I would like to make a good surge protector for a device that will have a hardwired mains connection. The protected electronics will consist of a ~10W SMPS and a low-power AC load (<100W) controlled with a triac.
I plan to use a mains filter (nothing fancy) behind some combination of GDTs (Gas Discharge Tubes), MOVs (Metal-Oxide Varistors) and/or TVSs (Transient Voltage Suppressors). This is meant to work at 110V (US) but the SMPS is universal so it would be nice if it worked with 230V as well (mostly because this is the standard voltage in the place where I live).
I understand that I want the faster device (MOV, TVS) to have higher voltage rating than the GDT so both have a chance to work when really needed. Unfortunately both GDTs and MOVs have rather lousily specified I-V characteristics and their "breakdown voltage" is more of a "breakdown region".
A GDT with typical 230V breakdown won't work with 230V AC since it may start conducting at as low as 180V. If OTOH I go with a 350V typical (280V minimal) my protection is guaranteed only at 420V since this is the maximum ignition voltage, right? This leaves little room for the choice of the MOV breakdown voltage (which is a voltage range as well) and still places heavy burden on the downstream elements. Is this a lost case and the only solution is to have all the downstream components rated >900 V?

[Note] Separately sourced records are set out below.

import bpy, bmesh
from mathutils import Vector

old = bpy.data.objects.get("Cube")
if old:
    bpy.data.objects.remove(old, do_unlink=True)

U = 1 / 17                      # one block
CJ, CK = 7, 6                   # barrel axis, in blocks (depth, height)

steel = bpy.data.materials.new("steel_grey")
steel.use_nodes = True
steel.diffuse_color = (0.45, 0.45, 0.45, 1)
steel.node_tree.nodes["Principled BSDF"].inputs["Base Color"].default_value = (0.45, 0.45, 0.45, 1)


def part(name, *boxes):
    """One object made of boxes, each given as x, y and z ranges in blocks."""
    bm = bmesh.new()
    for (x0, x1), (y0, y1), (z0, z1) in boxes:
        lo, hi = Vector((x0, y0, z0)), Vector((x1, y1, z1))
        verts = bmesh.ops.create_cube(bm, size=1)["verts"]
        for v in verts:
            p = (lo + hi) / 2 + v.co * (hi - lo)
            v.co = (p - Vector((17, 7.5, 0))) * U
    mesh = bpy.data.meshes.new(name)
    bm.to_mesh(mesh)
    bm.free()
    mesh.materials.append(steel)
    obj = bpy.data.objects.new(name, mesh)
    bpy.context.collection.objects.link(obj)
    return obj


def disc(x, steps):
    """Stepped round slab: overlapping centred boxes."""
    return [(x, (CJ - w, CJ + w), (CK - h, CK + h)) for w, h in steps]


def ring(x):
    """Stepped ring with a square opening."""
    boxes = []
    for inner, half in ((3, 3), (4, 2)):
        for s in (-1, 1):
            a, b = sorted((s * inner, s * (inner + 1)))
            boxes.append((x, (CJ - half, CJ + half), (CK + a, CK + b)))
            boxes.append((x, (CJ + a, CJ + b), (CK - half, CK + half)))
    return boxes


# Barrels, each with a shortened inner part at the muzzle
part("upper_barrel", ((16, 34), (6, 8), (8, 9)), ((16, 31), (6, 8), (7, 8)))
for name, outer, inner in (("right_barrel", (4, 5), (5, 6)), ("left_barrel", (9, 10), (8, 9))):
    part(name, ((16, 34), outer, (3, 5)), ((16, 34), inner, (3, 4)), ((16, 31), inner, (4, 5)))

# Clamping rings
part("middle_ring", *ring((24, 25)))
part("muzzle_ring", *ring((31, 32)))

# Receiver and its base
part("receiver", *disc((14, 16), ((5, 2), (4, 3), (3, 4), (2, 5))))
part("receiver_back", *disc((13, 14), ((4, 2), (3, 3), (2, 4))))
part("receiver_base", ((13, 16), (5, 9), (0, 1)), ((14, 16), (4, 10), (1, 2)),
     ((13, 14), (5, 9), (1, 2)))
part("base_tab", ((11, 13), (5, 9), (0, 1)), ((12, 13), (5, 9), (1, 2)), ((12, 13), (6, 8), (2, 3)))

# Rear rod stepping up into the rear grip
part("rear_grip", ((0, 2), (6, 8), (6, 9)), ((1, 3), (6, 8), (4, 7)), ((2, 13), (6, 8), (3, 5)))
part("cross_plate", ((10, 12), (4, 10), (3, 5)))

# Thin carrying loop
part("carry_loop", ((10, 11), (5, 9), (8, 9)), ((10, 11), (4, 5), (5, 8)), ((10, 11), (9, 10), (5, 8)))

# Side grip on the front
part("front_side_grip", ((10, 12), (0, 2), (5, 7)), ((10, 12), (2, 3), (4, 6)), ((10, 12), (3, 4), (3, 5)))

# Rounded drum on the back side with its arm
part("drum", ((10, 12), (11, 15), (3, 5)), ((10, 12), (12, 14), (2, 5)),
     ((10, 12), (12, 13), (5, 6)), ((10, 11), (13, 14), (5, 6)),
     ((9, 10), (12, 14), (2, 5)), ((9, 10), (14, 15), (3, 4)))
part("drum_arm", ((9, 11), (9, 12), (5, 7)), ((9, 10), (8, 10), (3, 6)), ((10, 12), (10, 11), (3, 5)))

I welcome any articles, suggestions or rules of thumb for designing such (simple) surge protectors.